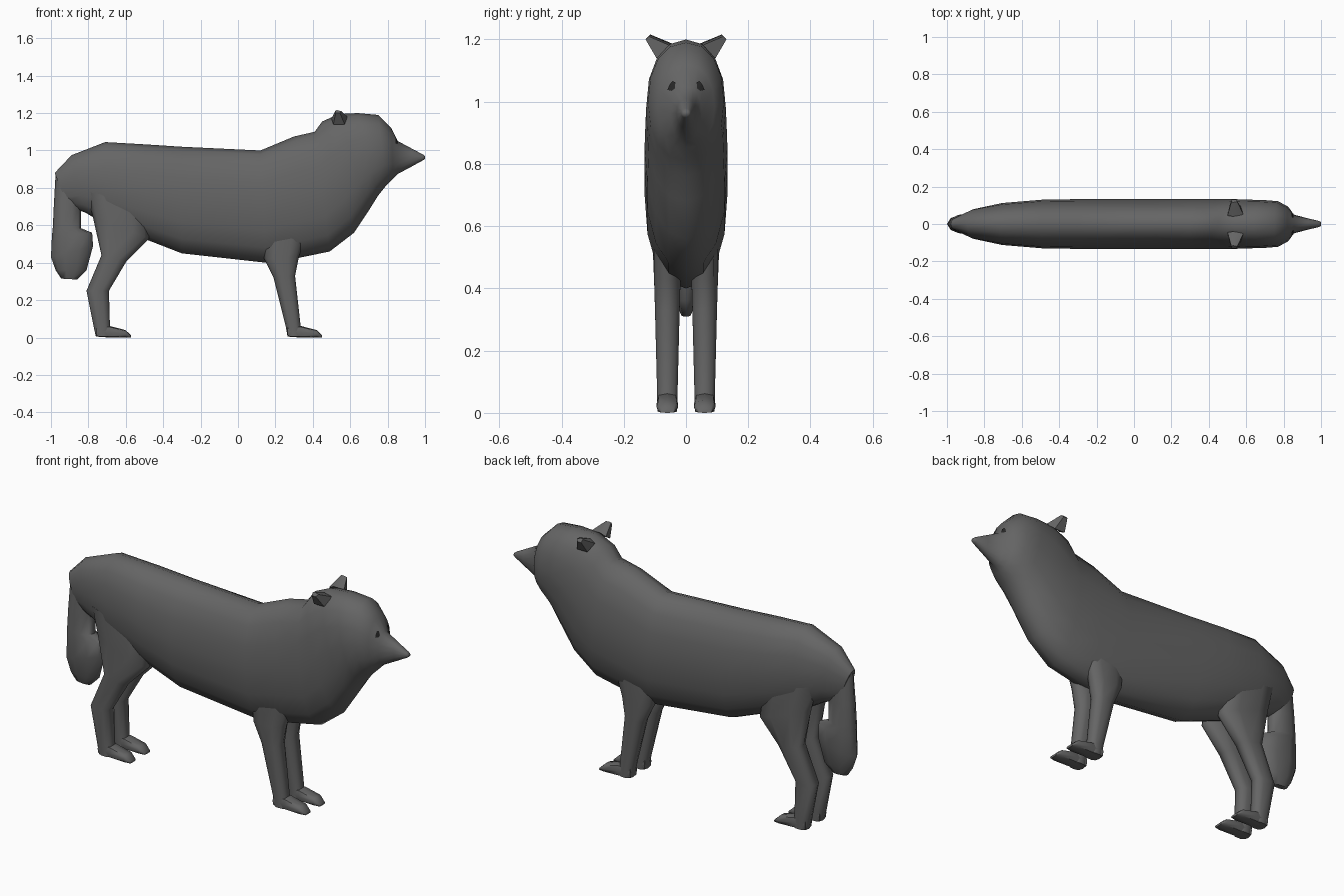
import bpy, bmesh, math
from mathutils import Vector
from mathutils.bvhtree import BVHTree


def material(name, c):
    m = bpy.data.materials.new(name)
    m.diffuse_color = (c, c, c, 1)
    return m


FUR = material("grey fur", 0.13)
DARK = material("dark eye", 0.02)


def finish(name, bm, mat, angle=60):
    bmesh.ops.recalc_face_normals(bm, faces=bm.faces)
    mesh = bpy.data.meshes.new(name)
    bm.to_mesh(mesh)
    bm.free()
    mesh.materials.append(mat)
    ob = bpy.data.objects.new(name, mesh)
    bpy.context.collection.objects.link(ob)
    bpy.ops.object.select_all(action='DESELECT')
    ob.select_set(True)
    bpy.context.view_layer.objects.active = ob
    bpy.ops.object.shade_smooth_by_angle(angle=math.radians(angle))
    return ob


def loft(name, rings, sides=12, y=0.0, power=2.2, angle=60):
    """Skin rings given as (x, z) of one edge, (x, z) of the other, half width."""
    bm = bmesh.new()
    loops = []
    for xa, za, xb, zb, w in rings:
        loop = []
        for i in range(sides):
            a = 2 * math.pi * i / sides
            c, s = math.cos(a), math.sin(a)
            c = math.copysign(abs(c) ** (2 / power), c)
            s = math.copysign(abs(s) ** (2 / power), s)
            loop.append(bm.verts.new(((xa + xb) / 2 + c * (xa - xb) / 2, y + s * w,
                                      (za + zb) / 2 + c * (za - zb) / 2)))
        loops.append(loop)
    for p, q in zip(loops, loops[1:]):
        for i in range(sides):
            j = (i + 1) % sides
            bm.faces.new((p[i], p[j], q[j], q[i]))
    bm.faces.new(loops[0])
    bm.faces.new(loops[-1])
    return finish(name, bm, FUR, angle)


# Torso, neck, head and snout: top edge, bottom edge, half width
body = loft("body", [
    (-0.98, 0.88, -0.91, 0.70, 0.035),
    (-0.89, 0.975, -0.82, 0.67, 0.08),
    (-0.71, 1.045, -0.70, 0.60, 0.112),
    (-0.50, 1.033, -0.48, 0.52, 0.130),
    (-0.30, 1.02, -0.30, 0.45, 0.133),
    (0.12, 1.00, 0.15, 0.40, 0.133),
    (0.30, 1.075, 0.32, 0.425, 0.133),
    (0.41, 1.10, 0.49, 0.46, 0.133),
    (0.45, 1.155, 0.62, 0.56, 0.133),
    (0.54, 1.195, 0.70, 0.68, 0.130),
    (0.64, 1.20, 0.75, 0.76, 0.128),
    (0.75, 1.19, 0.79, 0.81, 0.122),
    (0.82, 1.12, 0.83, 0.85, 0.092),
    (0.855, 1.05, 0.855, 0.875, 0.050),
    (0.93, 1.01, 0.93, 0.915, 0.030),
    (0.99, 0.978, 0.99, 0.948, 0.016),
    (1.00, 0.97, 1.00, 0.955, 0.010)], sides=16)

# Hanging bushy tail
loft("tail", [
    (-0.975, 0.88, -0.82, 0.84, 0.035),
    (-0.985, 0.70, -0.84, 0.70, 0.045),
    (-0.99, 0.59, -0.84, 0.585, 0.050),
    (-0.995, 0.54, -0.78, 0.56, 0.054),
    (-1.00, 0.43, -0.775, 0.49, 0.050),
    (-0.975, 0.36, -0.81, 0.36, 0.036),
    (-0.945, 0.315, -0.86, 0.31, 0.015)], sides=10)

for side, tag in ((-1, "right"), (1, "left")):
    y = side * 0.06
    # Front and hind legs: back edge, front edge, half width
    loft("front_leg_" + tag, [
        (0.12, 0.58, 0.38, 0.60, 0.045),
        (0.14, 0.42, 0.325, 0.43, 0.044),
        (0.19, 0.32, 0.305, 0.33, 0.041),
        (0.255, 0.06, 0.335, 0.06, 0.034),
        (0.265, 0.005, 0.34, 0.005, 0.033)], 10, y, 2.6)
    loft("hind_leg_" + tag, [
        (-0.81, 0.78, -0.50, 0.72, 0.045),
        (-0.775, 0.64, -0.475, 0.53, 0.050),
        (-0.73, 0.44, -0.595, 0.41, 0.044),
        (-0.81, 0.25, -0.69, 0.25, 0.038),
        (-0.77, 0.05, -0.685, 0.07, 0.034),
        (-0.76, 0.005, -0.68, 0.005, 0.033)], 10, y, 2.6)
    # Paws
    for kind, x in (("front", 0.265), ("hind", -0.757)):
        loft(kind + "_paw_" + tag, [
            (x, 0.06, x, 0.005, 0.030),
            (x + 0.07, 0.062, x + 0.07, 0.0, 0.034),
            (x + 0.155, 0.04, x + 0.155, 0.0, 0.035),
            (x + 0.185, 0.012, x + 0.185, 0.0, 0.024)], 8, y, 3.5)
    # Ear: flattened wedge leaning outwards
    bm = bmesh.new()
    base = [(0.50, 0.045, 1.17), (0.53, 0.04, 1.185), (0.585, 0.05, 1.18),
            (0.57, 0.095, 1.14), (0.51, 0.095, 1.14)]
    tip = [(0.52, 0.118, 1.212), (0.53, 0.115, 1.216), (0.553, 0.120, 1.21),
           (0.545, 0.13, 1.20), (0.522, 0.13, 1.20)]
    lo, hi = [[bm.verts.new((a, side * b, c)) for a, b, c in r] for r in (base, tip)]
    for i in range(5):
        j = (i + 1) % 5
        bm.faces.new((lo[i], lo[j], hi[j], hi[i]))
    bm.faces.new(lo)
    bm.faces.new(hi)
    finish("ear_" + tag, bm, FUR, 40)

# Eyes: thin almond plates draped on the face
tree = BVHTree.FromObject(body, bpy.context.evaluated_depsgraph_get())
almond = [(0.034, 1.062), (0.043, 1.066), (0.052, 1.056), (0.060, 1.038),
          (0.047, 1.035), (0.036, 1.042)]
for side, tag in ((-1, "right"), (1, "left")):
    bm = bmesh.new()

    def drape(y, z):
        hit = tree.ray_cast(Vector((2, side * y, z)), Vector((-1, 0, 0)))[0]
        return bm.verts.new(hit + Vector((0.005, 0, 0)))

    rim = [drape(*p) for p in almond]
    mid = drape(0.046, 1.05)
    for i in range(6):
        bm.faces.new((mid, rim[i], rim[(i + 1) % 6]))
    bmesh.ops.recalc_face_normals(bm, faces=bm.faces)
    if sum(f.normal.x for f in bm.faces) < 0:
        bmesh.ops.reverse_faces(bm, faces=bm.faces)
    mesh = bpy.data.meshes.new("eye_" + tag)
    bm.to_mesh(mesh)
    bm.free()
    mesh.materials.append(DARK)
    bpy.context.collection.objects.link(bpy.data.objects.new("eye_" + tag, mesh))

EXERCISE REQUIREMENTS: Retype every entry exactly as written. Leave the pictures out.

THE COMPLETED TASK:
import bpy, bmesh, math
from mathutils import Vector
from mathutils.bvhtree import BVHTree


def material(name, c):
    m = bpy.data.materials.new(name)
    m.diffuse_color = (c, c, c, 1)
    return m


FUR = material("grey fur", 0.13)
DARK = material("dark eye", 0.02)


def finish(name, bm, mat, angle=60):
    bmesh.ops.recalc_face_normals(bm, faces=bm.faces)
    mesh = bpy.data.meshes.new(name)
    bm.to_mesh(mesh)
    bm.free()
    mesh.materials.append(mat)
    ob = bpy.data.objects.new(name, mesh)
    bpy.context.collection.objects.link(ob)
    bpy.ops.object.select_all(action='DESELECT')
    ob.select_set(True)
    bpy.context.view_layer.objects.active = ob
    bpy.ops.object.shade_smooth_by_angle(angle=math.radians(angle))
    return ob


def loft(name, rings, sides=12, y=0.0, power=2.2, angle=60):
    """Skin rings given as (x, z) of one edge, (x, z) of the other, half width."""
    bm = bmesh.new()
    loops = []
    for xa, za, xb, zb, w in rings:
        loop = []
        for i in range(sides):
            a = 2 * math.pi * i / sides
            c, s = math.cos(a), math.sin(a)
            c = math.copysign(abs(c) ** (2 / power), c)
            s = math.copysign(abs(s) ** (2 / power), s)
            loop.append(bm.verts.new(((xa + xb) / 2 + c * (xa - xb) / 2, y + s * w,
                                      (za + zb) / 2 + c * (za - zb) / 2)))
        loops.append(loop)
    for p, q in zip(loops, loops[1:]):
        for i in range(sides):
            j = (i + 1) % sides
            bm.faces.new((p[i], p[j], q[j], q[i]))
    bm.faces.new(loops[0])
    bm.faces.new(loops[-1])
    return finish(name, bm, FUR, angle)


# Torso, neck, head and snout: top edge, bottom edge, half width
body = loft("body", [
    (-0.98, 0.88, -0.91, 0.70, 0.035),
    (-0.89, 0.975, -0.82, 0.67, 0.08),
    (-0.71, 1.045, -0.70, 0.60, 0.112),
    (-0.50, 1.033, -0.48, 0.52, 0.130),
    (-0.30, 1.02, -0.30, 0.45, 0.133),
    (0.12, 1.00, 0.15, 0.40, 0.133),
    (0.30, 1.075, 0.32, 0.425, 0.133),
    (0.41, 1.10, 0.49, 0.46, 0.133),
    (0.45, 1.155, 0.62, 0.56, 0.133),
    (0.54, 1.195, 0.70, 0.68, 0.130),
    (0.64, 1.20, 0.75, 0.76, 0.128),
    (0.75, 1.19, 0.79, 0.81, 0.122),
    (0.82, 1.12, 0.83, 0.85, 0.092),
    (0.855, 1.05, 0.855, 0.875, 0.050),
    (0.93, 1.01, 0.93, 0.915, 0.030),
    (0.99, 0.978, 0.99, 0.948, 0.016),
    (1.00, 0.97, 1.00, 0.955, 0.010)], sides=16)

# Hanging bushy tail
loft("tail", [
    (-0.975, 0.88, -0.82, 0.84, 0.035),
    (-0.985, 0.70, -0.84, 0.70, 0.045),
    (-0.99, 0.59, -0.84, 0.585, 0.050),
    (-0.995, 0.54, -0.78, 0.56, 0.054),
    (-1.00, 0.43, -0.775, 0.49, 0.050),
    (-0.975, 0.36, -0.81, 0.36, 0.036),
    (-0.945, 0.315, -0.86, 0.31, 0.015)], sides=10)

for side, tag in ((-1, "right"), (1, "left")):
    y = side * 0.06
    # Front and hind legs: back edge, front edge, half width
    loft("front_leg_" + tag, [
        (0.12, 0.58, 0.38, 0.60, 0.045),
        (0.14, 0.42, 0.325, 0.43, 0.044),
        (0.19, 0.32, 0.305, 0.33, 0.041),
        (0.255, 0.06, 0.335, 0.06, 0.034),
        (0.265, 0.005, 0.34, 0.005, 0.033)], 10, y, 2.6)
    loft("hind_leg_" + tag, [
        (-0.81, 0.78, -0.50, 0.72, 0.045),
        (-0.775, 0.64, -0.475, 0.53, 0.050),
        (-0.73, 0.44, -0.595, 0.41, 0.044),
        (-0.81, 0.25, -0.69, 0.25, 0.038),
        (-0.77, 0.05, -0.685, 0.07, 0.034),
        (-0.76, 0.005, -0.68, 0.005, 0.033)], 10, y, 2.6)
    # Paws
    for kind, x in (("front", 0.265), ("hind", -0.757)):
        loft(kind + "_paw_" + tag, [
            (x, 0.06, x, 0.005, 0.030),
            (x + 0.07, 0.062, x + 0.07, 0.0, 0.034),
            (x + 0.155, 0.04, x + 0.155, 0.0, 0.035),
            (x + 0.185, 0.012, x + 0.185, 0.0, 0.024)], 8, y, 3.5)
    # Ear: flattened wedge leaning outwards
    bm = bmesh.new()
    base = [(0.50, 0.045, 1.17), (0.53, 0.04, 1.185), (0.585, 0.05, 1.18),
            (0.57, 0.095, 1.14), (0.51, 0.095, 1.14)]
    tip = [(0.52, 0.118, 1.212), (0.53, 0.115, 1.216), (0.553, 0.120, 1.21),
           (0.545, 0.13, 1.20), (0.522, 0.13, 1.20)]
    lo, hi = [[bm.verts.new((a, side * b, c)) for a, b, c in r] for r in (base, tip)]
    for i in range(5):
        j = (i + 1) % 5
        bm.faces.new((lo[i], lo[j], hi[j], hi[i]))
    bm.faces.new(lo)
    bm.faces.new(hi)
    finish("ear_" + tag, bm, FUR, 40)

# Eyes: thin almond plates draped on the face
tree = BVHTree.FromObject(body, bpy.context.evaluated_depsgraph_get())
almond = [(0.034, 1.062), (0.043, 1.066), (0.052, 1.056), (0.060, 1.038),
          (0.047, 1.035), (0.036, 1.042)]
for side, tag in ((-1, "right"), (1, "left")):
    bm = bmesh.new()

    def drape(y, z):
        hit = tree.ray_cast(Vector((2, side * y, z)), Vector((-1, 0, 0)))[0]
        return bm.verts.new(hit + Vector((0.005, 0, 0)))

    rim = [drape(*p) for p in almond]
    mid = drape(0.046, 1.05)
    for i in range(6):
        bm.faces.new((mid, rim[i], rim[(i + 1) % 6]))
    bmesh.ops.recalc_face_normals(bm, faces=bm.faces)
    if sum(f.normal.x for f in bm.faces) < 0:
        bmesh.ops.reverse_faces(bm, faces=bm.faces)
    mesh = bpy.data.meshes.new("eye_" + tag)
    bm.to_mesh(mesh)
    bm.free()
    mesh.materials.append(DARK)
    bpy.context.collection.objects.link(bpy.data.objects.new("eye_" + tag, mesh))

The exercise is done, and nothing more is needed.